In Karen’s case, she has bipolar disorder and was on medication prior to her pregnancy to help stabilize her moods. When she discussed the possibility of going off the medication with her psychiatrist in order that she and her husband could start a family, Dr. Verinder Sharma fully outlined the risks to her for developing postpartum psychosis. “He was definitely concerned,” Karen says, “and so was the rest of my family.” Dr. Sharma, a psychiatrist at Regional Mental Health Care London explains, postpartum psychosis happens more in first time mothers, but the concern lies in the fact that you don’t know who will develop it because it happens so quickly.
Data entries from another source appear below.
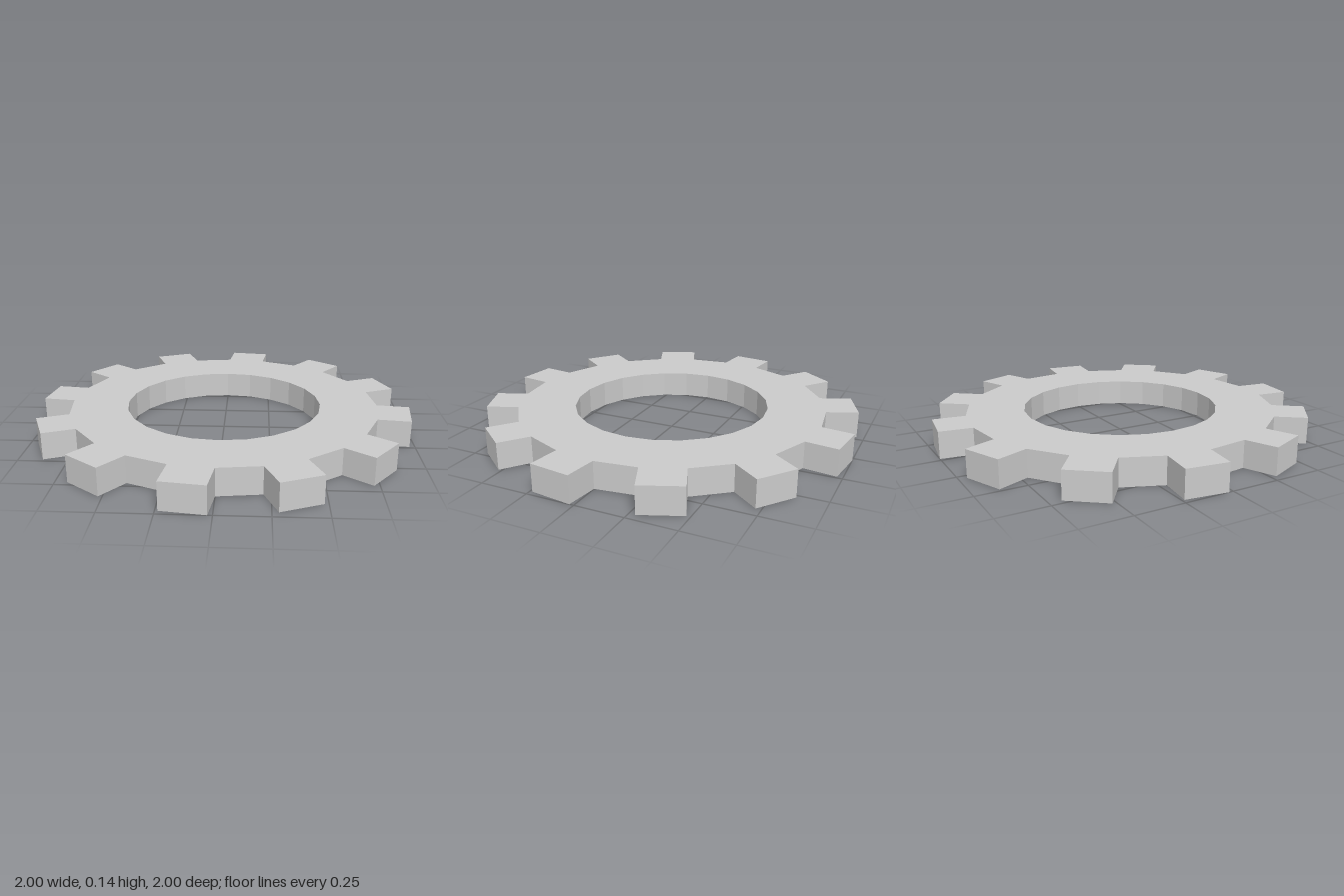
import * as THREE from 'three';

const SIDES = 24;         // body and hole are 24-sided; a tooth on every other side
const ROOT_RADIUS = 0.83;
const HOLE_RADIUS = 0.523;
const TOOTH_LENGTH = 0.1715;
const THICKNESS = 0.14;
const STEP = (Math.PI * 2) / SIDES;

const polar = (radius, angle) =>
  new THREE.Vector2(Math.cos(angle) * radius, Math.sin(angle) * radius);

export function createModel() {
  // Outline: push every other side straight out to make a square tooth
  const outline = [];
  for (let i = 0; i < SIDES; i += 2) {
    const start = polar(ROOT_RADIUS, i * STEP);
    const end = polar(ROOT_RADIUS, (i + 1) * STEP);
    const out = polar(TOOTH_LENGTH, (i + 0.5) * STEP);
    outline.push(start, start.clone().add(out), end.clone().add(out), end);
  }
  const shape = new THREE.Shape(outline);

  // Central hole
  const hole = [];
  for (let i = 0; i < SIDES; i++) hole.push(polar(HOLE_RADIUS, i * STEP));
  shape.holes.push(new THREE.Path(hole));

  // Lay the ring flat with its underside on the ground
  const geometry = new THREE.ExtrudeGeometry(shape, { depth: THICKNESS, bevelEnabled: false });
  geometry.rotateX(Math.PI / 2).translate(0, THICKNESS, 0);

  const gear = new THREE.Mesh(
    geometry,
    new THREE.MeshStandardMaterial({ color: 0xcccccc, flatShading: true })
  );
  gear.name = 'gearRing';

  const group = new THREE.Group();
  group.name = 'gear';
  group.add(gear);
  return group;
}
Karen remembers vividly how fast it happened to her. “Twenty four hours after giving birth I crashed; it felt like I was being stepped on,” she says.
Symptoms of postpartum psychosis include hyperactivity, delusions, paranoia, confusion, hallucinations and mood lability. Dr. Sharma says the pathophysiological basis of postpartum psychosis remains poorly understood, but factors such as difficult labour, first delivery, genetic predisposition and hormonal changes have been implicated.
But there was something else that Dr. Sharma thought could factor into the equation. Based on a review of the literature and on clinical experience, Dr. Sharma along with Dr. Mustaq Khan and researcher Angela Smith hypothesized that sleep loss is a common and early symptom of impending psychosis in the postpartum period.
Karen was one of many London and area women who had lost a night’s sleep during labour and were asked to participate in a study examining the course of bipolar disorder during pregnancy and after delivery. The team reviewed charts of women delivering at Woodstock General Hospital, St. Joseph’s Hospital and London Health Sciences Centre who developed psychosis within four weeks of delivery. Twenty-six were found to have suffered from postpartum psychosis. These women were age and parity matched with a control group of 26 women who delivered at the same hospitals. Psychosis and control groups were compared to determine whether postpartum psychosis is associated with longer duration of labour and with nighttime labour (hence sleep loss).
The results indicated these factors definitely play a role as insomnia is a prominent symptom of postpartum psychosis. It was also confirmed that the condition belongs to the bipolar spectrum. Clinical implications include the importance of careful history taking as well as close monitoring of the patient while ensuring sleep and reducing stimulus. If possible, daytime delivery is preferred as well as a shortened duration of labour. The avoidance of antidepressants is also essential.
While researches still don’t know exactly why and how postpartum psychosis happens, it is known there are certain risk factors that can be identified in women even prior to childbirth. A woman like Karen with a history of bipolar disorder who has had at least one episode of postpartum psychosis is at a 100 per cent risk for another psychotic episode.
For Karen, breastfeeding has been the only thing that has made her feel as if she has some control over her constant crying and overwhelming feelings of helplessness. “It’s the only thing I feel I can do right,” she explains. While her husband took a parental leave from work to care for their son, that time is nearly up. Karen is feeling a little apprehensive about his returning to work but is trying to remain optimistic that things will be all right. She’s anxious to get pregnant again because she felt so good during her first pregnancy. Dr. Sharma explains that preliminary results of the study show that pregnancy has a protective effect on the course of bipolar disorder, but there is an extremely high risk of relapse including psychosis. And that’s why Karen fears delivery time. “I know I’ll have a hard time again,” she admits, “but knowing I have a good support system in my husband, my family and my care team, allows me to know everything will be okay.”